Source records:
Start of Block

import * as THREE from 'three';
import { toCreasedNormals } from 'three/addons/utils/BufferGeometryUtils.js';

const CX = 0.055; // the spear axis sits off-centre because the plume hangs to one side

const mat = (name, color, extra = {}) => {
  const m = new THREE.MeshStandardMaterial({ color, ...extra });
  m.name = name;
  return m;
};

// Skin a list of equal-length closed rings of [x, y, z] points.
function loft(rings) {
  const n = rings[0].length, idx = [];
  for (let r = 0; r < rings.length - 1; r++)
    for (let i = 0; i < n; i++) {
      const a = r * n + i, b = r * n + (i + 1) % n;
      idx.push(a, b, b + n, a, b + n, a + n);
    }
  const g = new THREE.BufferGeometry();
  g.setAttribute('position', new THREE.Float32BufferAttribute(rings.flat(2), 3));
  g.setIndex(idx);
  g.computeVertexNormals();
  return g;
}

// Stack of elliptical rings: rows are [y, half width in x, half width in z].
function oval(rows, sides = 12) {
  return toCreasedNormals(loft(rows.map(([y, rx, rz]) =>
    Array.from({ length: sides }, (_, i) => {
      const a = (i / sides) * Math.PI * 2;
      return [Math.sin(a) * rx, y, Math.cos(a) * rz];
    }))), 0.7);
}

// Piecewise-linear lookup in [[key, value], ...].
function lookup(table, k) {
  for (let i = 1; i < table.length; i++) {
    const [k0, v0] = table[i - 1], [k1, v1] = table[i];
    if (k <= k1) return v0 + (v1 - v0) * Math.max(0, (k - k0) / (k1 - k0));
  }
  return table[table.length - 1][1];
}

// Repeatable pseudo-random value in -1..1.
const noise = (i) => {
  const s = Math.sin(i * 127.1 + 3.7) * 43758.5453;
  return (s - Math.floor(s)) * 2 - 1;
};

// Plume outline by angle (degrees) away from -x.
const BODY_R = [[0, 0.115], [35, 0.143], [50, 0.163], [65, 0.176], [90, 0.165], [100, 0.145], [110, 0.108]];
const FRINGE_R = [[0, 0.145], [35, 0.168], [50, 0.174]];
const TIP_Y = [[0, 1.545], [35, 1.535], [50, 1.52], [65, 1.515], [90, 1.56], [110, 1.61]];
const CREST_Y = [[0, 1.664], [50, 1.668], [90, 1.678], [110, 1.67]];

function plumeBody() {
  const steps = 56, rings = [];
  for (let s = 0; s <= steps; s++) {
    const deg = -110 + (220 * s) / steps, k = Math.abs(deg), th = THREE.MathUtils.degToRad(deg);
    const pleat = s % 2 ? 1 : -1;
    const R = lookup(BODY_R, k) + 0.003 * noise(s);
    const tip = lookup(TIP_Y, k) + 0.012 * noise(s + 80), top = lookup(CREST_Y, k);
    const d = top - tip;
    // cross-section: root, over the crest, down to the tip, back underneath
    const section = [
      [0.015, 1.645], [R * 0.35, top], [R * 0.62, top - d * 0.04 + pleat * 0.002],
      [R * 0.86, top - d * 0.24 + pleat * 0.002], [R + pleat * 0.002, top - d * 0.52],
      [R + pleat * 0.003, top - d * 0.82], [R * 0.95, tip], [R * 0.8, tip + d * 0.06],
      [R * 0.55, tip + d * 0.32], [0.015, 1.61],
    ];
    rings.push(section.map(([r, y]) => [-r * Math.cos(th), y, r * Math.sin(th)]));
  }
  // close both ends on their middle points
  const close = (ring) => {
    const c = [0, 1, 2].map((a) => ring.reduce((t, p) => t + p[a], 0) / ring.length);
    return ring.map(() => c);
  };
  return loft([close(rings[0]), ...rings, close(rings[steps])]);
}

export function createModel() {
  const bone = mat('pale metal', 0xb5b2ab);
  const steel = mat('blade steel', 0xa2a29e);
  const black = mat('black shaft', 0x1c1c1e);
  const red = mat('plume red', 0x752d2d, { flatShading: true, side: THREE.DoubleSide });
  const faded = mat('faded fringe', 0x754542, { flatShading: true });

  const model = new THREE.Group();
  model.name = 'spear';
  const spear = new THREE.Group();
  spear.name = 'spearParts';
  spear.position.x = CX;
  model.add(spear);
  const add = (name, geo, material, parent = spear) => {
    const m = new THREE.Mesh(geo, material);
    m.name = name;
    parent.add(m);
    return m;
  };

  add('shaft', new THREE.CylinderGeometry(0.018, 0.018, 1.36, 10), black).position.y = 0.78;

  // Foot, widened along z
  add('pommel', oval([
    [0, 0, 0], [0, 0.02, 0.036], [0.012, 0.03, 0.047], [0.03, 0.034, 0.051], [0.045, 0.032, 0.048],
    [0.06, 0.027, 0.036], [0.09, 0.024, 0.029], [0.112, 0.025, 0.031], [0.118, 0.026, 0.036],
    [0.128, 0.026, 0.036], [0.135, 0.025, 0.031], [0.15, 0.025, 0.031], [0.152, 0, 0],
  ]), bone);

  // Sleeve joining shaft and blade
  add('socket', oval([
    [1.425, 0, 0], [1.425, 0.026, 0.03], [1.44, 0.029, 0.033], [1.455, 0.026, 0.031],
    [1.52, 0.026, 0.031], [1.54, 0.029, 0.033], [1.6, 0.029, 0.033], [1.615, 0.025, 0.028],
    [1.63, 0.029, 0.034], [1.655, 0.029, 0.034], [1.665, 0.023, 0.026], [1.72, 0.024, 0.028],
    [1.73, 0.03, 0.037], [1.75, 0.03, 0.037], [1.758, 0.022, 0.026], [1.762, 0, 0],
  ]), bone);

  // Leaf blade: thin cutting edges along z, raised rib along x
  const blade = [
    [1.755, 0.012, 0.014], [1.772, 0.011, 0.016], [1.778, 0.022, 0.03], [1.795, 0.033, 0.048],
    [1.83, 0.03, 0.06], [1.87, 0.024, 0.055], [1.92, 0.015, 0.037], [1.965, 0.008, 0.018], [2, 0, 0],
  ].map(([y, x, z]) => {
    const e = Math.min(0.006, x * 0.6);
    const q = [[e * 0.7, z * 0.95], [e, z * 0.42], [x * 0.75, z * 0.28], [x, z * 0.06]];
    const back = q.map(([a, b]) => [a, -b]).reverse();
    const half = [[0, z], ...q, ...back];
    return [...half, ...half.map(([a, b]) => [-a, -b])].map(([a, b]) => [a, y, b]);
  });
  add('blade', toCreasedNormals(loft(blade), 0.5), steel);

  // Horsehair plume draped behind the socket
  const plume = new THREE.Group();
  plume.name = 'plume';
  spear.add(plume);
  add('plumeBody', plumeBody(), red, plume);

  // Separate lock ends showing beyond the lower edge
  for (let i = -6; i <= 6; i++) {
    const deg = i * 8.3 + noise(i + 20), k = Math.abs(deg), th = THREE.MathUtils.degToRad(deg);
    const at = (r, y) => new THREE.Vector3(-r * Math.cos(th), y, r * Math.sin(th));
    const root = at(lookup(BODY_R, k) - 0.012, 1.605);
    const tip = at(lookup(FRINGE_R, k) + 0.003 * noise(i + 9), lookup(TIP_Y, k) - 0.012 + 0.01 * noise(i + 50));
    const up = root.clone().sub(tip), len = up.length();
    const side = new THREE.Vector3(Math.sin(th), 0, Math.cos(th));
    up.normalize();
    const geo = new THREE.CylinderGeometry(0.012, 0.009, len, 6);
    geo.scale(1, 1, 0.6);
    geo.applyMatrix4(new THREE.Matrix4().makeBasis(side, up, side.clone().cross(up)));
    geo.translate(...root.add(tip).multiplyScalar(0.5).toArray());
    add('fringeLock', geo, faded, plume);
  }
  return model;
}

End of Block

_WORK TO BE COMPLETED_: All lines of the data are to be repeated exactly as they stand.

_RESPONSE AREA_:
import * as THREE from 'three';
import { toCreasedNormals } from 'three/addons/utils/BufferGeometryUtils.js';

const CX = 0.055; // the spear axis sits off-centre because the plume hangs to one side

const mat = (name, color, extra = {}) => {
  const m = new THREE.MeshStandardMaterial({ color, ...extra });
  m.name = name;
  return m;
};

// Skin a list of equal-length closed rings of [x, y, z] points.
function loft(rings) {
  const n = rings[0].length, idx = [];
  for (let r = 0; r < rings.length - 1; r++)
    for (let i = 0; i < n; i++) {
      const a = r * n + i, b = r * n + (i + 1) % n;
      idx.push(a, b, b + n, a, b + n, a + n);
    }
  const g = new THREE.BufferGeometry();
  g.setAttribute('position', new THREE.Float32BufferAttribute(rings.flat(2), 3));
  g.setIndex(idx);
  g.computeVertexNormals();
  return g;
}

// Stack of elliptical rings: rows are [y, half width in x, half width in z].
function oval(rows, sides = 12) {
  return toCreasedNormals(loft(rows.map(([y, rx, rz]) =>
    Array.from({ length: sides }, (_, i) => {
      const a = (i / sides) * Math.PI * 2;
      return [Math.sin(a) * rx, y, Math.cos(a) * rz];
    }))), 0.7);
}

// Piecewise-linear lookup in [[key, value], ...].
function lookup(table, k) {
  for (let i = 1; i < table.length; i++) {
    const [k0, v0] = table[i - 1], [k1, v1] = table[i];
    if (k <= k1) return v0 + (v1 - v0) * Math.max(0, (k - k0) / (k1 - k0));
  }
  return table[table.length - 1][1];
}

// Repeatable pseudo-random value in -1..1.
const noise = (i) => {
  const s = Math.sin(i * 127.1 + 3.7) * 43758.5453;
  return (s - Math.floor(s)) * 2 - 1;
};

// Plume outline by angle (degrees) away from -x.
const BODY_R = [[0, 0.115], [35, 0.143], [50, 0.163], [65, 0.176], [90, 0.165], [100, 0.145], [110, 0.108]];
const FRINGE_R = [[0, 0.145], [35, 0.168], [50, 0.174]];
const TIP_Y = [[0, 1.545], [35, 1.535], [50, 1.52], [65, 1.515], [90, 1.56], [110, 1.61]];
const CREST_Y = [[0, 1.664], [50, 1.668], [90, 1.678], [110, 1.67]];

function plumeBody() {
  const steps = 56, rings = [];
  for (let s = 0; s <= steps; s++) {
    const deg = -110 + (220 * s) / steps, k = Math.abs(deg), th = THREE.MathUtils.degToRad(deg);
    const pleat = s % 2 ? 1 : -1;
    const R = lookup(BODY_R, k) + 0.003 * noise(s);
    const tip = lookup(TIP_Y, k) + 0.012 * noise(s + 80), top = lookup(CREST_Y, k);
    const d = top - tip;
    // cross-section: root, over the crest, down to the tip, back underneath
    const section = [
      [0.015, 1.645], [R * 0.35, top], [R * 0.62, top - d * 0.04 + pleat * 0.002],
      [R * 0.86, top - d * 0.24 + pleat * 0.002], [R + pleat * 0.002, top - d * 0.52],
      [R + pleat * 0.003, top - d * 0.82], [R * 0.95, tip], [R * 0.8, tip + d * 0.06],
      [R * 0.55, tip + d * 0.32], [0.015, 1.61],
    ];
    rings.push(section.map(([r, y]) => [-r * Math.cos(th), y, r * Math.sin(th)]));
  }
  // close both ends on their middle points
  const close = (ring) => {
    const c = [0, 1, 2].map((a) => ring.reduce((t, p) => t + p[a], 0) / ring.length);
    return ring.map(() => c);
  };
  return loft([close(rings[0]), ...rings, close(rings[steps])]);
}

export function createModel() {
  const bone = mat('pale metal', 0xb5b2ab);
  const steel = mat('blade steel', 0xa2a29e);
  const black = mat('black shaft', 0x1c1c1e);
  const red = mat('plume red', 0x752d2d, { flatShading: true, side: THREE.DoubleSide });
  const faded = mat('faded fringe', 0x754542, { flatShading: true });

  const model = new THREE.Group();
  model.name = 'spear';
  const spear = new THREE.Group();
  spear.name = 'spearParts';
  spear.position.x = CX;
  model.add(spear);
  const add = (name, geo, material, parent = spear) => {
    const m = new THREE.Mesh(geo, material);
    m.name = name;
    parent.add(m);
    return m;
  };

  add('shaft', new THREE.CylinderGeometry(0.018, 0.018, 1.36, 10), black).position.y = 0.78;

  // Foot, widened along z
  add('pommel', oval([
    [0, 0, 0], [0, 0.02, 0.036], [0.012, 0.03, 0.047], [0.03, 0.034, 0.051], [0.045, 0.032, 0.048],
    [0.06, 0.027, 0.036], [0.09, 0.024, 0.029], [0.112, 0.025, 0.031], [0.118, 0.026, 0.036],
    [0.128, 0.026, 0.036], [0.135, 0.025, 0.031], [0.15, 0.025, 0.031], [0.152, 0, 0],
  ]), bone);

  // Sleeve joining shaft and blade
  add('socket', oval([
    [1.425, 0, 0], [1.425, 0.026, 0.03], [1.44, 0.029, 0.033], [1.455, 0.026, 0.031],
    [1.52, 0.026, 0.031], [1.54, 0.029, 0.033], [1.6, 0.029, 0.033], [1.615, 0.025, 0.028],
    [1.63, 0.029, 0.034], [1.655, 0.029, 0.034], [1.665, 0.023, 0.026], [1.72, 0.024, 0.028],
    [1.73, 0.03, 0.037], [1.75, 0.03, 0.037], [1.758, 0.022, 0.026], [1.762, 0, 0],
  ]), bone);

  // Leaf blade: thin cutting edges along z, raised rib along x
  const blade = [
    [1.755, 0.012, 0.014], [1.772, 0.011, 0.016], [1.778, 0.022, 0.03], [1.795, 0.033, 0.048],
    [1.83, 0.03, 0.06], [1.87, 0.024, 0.055], [1.92, 0.015, 0.037], [1.965, 0.008, 0.018], [2, 0, 0],
  ].map(([y, x, z]) => {
    const e = Math.min(0.006, x * 0.6);
    const q = [[e * 0.7, z * 0.95], [e, z * 0.42], [x * 0.75, z * 0.28], [x, z * 0.06]];
    const back = q.map(([a, b]) => [a, -b]).reverse();
    const half = [[0, z], ...q, ...back];
    return [...half, ...half.map(([a, b]) => [-a, -b])].map(([a, b]) => [a, y, b]);
  });
  add('blade', toCreasedNormals(loft(blade), 0.5), steel);

  // Horsehair plume draped behind the socket
  const plume = new THREE.Group();
  plume.name = 'plume';
  spear.add(plume);
  add('plumeBody', plumeBody(), red, plume);

  // Separate lock ends showing beyond the lower edge
  for (let i = -6; i <= 6; i++) {
    const deg = i * 8.3 + noise(i + 20), k = Math.abs(deg), th = THREE.MathUtils.degToRad(deg);
    const at = (r, y) => new THREE.Vector3(-r * Math.cos(th), y, r * Math.sin(th));
    const root = at(lookup(BODY_R, k) - 0.012, 1.605);
    const tip = at(lookup(FRINGE_R, k) + 0.003 * noise(i + 9), lookup(TIP_Y, k) - 0.012 + 0.01 * noise(i + 50));
    const up = root.clone().sub(tip), len = up.length();
    const side = new THREE.Vector3(Math.sin(th), 0, Math.cos(th));
    up.normalize();
    const geo = new THREE.CylinderGeometry(0.012, 0.009, len, 6);
    geo.scale(1, 1, 0.6);
    geo.applyMatrix4(new THREE.Matrix4().makeBasis(side, up, side.clone().cross(up)));
    geo.translate(...root.add(tip).multiplyScalar(0.5).toArray());
    add('fringeLock', geo, faded, plume);
  }
  return model;
}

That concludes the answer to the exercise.